**Exercise description:** The required output is a copy of each line in the material below that includes "append".

*** Opening of Listed records ***

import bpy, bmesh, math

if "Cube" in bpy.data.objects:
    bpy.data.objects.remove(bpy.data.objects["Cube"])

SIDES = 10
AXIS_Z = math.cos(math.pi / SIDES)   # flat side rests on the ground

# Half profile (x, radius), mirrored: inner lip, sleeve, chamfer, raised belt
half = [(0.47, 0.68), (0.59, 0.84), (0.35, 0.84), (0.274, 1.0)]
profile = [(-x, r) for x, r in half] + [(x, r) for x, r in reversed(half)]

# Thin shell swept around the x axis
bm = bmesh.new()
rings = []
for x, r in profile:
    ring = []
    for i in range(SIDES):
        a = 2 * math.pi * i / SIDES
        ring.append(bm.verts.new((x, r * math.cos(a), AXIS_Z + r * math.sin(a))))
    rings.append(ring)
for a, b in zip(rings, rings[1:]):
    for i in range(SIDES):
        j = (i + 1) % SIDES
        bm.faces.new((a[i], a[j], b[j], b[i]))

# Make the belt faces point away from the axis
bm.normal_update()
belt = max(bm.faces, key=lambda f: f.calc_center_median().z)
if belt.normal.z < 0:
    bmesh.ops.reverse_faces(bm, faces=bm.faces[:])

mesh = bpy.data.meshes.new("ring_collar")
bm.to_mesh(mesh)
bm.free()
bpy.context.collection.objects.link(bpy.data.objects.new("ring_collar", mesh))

*** Close of Listed records ***
*** Opening of Listed records ***

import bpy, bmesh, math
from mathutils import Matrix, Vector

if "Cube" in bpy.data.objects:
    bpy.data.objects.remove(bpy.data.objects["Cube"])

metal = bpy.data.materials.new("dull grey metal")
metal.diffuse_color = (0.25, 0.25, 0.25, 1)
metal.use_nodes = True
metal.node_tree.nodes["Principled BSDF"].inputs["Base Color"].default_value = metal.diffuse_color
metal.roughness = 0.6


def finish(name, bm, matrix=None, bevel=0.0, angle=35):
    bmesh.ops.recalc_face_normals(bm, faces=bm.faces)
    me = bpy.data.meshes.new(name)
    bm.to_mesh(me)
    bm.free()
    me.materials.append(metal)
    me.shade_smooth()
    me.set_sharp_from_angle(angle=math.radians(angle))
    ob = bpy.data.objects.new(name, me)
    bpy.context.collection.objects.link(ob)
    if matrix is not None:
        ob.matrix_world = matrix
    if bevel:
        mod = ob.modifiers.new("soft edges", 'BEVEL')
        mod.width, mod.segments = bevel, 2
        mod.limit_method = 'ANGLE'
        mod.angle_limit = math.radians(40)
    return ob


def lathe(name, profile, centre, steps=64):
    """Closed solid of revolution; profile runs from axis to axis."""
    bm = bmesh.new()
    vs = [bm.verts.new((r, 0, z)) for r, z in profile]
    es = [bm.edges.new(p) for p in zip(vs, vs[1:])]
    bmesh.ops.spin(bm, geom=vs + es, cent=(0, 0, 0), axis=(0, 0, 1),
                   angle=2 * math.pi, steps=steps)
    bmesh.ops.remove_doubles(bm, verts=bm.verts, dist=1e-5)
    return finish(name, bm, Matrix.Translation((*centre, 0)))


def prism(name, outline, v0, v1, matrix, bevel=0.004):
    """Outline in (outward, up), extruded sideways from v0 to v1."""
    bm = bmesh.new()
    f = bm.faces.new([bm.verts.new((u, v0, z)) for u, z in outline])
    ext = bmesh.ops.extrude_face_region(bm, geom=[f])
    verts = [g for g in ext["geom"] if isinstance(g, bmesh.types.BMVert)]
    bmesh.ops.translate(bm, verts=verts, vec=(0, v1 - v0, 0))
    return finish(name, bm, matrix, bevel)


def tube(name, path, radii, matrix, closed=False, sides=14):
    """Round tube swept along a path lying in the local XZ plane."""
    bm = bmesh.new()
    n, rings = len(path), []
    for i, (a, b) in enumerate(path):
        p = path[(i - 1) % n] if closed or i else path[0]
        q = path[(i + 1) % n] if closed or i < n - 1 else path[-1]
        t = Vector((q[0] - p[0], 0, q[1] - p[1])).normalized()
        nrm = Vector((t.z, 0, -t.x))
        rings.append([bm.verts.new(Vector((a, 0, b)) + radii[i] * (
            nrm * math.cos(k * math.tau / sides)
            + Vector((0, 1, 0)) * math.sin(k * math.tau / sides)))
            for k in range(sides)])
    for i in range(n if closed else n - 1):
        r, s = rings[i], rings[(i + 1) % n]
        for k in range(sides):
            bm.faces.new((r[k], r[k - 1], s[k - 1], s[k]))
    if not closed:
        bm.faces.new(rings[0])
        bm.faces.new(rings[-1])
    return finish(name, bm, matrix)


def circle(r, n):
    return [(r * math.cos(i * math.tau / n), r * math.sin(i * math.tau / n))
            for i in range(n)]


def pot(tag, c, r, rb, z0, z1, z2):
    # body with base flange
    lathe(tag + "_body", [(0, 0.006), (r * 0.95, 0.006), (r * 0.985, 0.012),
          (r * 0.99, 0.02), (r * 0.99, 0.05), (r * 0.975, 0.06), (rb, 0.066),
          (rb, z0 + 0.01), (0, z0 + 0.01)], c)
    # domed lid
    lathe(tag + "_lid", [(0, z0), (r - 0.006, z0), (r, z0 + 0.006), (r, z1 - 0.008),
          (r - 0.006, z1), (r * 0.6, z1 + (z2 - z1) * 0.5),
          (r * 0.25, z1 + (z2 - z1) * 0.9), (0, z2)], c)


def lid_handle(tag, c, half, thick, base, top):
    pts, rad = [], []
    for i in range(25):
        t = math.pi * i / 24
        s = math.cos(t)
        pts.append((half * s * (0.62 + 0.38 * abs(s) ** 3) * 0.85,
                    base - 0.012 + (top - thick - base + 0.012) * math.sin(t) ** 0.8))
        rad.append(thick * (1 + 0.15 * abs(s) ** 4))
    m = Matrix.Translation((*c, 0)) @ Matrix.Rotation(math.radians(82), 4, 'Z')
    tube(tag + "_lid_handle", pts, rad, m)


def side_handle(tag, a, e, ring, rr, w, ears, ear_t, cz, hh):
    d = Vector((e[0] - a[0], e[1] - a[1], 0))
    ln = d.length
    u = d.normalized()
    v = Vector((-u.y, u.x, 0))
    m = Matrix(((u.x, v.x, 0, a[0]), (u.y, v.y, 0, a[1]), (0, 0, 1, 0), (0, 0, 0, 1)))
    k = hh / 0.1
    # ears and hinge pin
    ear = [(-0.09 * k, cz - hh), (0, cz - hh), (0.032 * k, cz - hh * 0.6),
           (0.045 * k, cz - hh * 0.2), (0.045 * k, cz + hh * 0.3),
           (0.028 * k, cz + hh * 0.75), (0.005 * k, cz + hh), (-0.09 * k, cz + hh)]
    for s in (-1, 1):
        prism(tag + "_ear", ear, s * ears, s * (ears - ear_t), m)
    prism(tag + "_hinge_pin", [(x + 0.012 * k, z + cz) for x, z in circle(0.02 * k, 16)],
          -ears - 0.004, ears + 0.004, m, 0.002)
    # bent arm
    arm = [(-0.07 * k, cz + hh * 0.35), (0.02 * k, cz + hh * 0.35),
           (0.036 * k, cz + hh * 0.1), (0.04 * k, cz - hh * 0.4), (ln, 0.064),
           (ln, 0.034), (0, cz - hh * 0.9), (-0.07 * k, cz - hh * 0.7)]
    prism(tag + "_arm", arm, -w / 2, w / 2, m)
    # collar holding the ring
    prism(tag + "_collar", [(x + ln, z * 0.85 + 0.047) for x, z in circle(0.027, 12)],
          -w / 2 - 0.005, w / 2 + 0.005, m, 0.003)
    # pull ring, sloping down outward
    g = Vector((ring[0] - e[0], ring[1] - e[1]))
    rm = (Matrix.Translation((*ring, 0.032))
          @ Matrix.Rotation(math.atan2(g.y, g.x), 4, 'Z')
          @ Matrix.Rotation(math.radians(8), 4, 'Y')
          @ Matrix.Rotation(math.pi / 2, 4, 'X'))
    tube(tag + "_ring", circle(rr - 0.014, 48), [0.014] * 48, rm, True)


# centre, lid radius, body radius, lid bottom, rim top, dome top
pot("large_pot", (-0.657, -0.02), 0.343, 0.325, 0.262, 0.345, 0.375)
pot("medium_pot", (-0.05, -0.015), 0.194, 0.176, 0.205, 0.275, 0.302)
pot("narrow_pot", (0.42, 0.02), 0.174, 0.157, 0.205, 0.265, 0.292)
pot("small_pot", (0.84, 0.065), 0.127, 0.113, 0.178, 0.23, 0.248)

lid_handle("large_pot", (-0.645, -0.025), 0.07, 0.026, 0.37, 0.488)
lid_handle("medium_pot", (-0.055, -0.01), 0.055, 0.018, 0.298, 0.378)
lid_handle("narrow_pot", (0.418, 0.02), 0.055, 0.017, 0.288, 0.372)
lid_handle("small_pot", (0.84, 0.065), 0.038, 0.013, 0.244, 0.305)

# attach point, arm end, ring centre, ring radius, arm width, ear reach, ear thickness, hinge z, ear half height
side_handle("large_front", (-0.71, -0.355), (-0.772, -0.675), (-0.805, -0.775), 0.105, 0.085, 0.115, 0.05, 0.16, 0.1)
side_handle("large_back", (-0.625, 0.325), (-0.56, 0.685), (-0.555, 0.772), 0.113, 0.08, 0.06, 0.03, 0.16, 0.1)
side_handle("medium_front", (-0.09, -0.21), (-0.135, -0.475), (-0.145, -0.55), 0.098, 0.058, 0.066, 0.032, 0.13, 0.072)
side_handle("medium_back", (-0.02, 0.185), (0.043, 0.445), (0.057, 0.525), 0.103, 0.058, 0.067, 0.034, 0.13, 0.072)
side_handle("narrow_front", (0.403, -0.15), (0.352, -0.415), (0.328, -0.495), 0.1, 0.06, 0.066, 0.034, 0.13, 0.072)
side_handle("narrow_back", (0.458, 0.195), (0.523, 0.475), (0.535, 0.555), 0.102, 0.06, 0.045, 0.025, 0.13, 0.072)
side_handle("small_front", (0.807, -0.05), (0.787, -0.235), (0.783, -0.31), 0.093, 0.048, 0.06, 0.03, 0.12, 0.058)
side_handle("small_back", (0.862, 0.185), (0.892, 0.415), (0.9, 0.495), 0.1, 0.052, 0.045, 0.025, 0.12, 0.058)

*** Close of Listed records ***
*** Opening of Listed records ***

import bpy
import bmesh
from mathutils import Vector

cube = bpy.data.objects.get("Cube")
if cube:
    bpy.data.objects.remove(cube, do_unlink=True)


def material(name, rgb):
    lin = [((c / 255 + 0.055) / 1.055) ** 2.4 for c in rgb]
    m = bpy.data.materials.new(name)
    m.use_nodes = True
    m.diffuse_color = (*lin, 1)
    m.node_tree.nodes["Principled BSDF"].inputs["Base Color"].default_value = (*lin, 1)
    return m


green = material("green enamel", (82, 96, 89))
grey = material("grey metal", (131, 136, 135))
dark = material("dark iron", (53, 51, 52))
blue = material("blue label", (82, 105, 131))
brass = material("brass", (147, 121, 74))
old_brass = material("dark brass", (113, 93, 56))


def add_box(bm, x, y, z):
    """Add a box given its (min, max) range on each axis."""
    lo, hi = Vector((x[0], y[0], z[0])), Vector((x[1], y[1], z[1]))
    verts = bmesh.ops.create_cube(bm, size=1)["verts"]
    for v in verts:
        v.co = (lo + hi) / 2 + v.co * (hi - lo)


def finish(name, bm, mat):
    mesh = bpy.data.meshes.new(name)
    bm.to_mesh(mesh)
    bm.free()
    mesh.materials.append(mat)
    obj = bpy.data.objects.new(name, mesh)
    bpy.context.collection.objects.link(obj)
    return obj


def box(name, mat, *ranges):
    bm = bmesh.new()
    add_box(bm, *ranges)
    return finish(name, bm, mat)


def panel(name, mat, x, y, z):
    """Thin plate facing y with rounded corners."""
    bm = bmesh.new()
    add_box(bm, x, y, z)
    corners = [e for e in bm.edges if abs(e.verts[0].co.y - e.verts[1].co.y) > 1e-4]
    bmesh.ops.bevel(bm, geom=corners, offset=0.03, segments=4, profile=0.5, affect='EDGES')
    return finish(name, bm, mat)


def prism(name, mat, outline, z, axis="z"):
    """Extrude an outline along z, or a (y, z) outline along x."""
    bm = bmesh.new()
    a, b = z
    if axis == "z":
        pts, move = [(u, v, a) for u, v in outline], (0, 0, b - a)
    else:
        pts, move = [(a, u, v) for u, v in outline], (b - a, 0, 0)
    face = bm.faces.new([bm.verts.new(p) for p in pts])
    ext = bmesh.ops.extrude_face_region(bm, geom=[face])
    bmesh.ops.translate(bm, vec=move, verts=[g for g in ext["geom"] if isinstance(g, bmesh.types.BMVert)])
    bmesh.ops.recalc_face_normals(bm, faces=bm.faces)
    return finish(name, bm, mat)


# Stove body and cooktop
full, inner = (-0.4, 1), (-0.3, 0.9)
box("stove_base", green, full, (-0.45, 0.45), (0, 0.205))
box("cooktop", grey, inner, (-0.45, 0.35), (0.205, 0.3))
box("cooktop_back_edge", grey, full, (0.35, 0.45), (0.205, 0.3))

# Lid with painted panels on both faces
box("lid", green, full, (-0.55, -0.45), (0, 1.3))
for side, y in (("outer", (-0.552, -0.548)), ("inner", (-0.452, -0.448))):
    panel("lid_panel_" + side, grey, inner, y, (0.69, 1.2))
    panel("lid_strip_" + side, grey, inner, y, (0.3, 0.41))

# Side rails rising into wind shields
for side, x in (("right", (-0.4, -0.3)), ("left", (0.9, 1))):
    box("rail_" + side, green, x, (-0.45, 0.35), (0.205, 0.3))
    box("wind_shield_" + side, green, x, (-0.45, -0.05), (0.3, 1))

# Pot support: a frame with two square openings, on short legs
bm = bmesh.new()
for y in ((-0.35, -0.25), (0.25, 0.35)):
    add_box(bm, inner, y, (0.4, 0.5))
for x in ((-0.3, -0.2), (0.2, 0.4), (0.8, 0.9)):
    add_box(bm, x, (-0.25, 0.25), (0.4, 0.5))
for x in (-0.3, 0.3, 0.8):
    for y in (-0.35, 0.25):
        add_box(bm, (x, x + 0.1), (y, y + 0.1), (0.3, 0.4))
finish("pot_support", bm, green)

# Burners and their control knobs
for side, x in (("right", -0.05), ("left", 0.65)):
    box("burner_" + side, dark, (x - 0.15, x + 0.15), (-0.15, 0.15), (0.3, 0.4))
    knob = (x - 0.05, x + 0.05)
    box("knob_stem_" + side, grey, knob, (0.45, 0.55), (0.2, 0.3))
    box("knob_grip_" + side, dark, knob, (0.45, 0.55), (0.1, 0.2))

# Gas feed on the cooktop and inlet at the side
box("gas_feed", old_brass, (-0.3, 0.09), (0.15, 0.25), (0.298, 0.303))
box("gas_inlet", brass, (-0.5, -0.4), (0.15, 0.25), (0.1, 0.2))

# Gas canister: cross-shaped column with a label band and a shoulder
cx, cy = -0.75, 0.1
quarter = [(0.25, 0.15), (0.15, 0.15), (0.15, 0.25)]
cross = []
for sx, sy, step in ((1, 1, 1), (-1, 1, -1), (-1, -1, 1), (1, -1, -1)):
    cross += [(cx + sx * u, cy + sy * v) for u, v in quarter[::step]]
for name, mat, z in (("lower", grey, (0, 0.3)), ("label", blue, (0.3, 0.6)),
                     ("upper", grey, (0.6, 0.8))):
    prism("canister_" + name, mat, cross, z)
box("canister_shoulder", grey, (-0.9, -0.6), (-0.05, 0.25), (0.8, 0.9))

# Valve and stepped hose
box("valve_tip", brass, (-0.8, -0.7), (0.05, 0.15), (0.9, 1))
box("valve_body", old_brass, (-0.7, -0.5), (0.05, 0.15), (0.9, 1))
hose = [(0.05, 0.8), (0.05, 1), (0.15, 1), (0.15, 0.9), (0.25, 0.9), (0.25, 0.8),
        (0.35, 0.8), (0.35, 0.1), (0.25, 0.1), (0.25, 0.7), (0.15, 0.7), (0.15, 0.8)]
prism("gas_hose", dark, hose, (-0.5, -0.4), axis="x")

*** Close of Listed records ***

**Response box:**
        ring.append(bm.verts.new((x, r * math.cos(a), AXIS_Z + r * math.sin(a))))
    rings.append(ring)
    me.materials.append(metal)
        rings.append([bm.verts.new(Vector((a, 0, b)) + radii[i] * (
        pts.append((half * s * (0.62 + 0.38 * abs(s) ** 3) * 0.85,
        rad.append(thick * (1 + 0.15 * abs(s) ** 4))
    mesh.materials.append(mat)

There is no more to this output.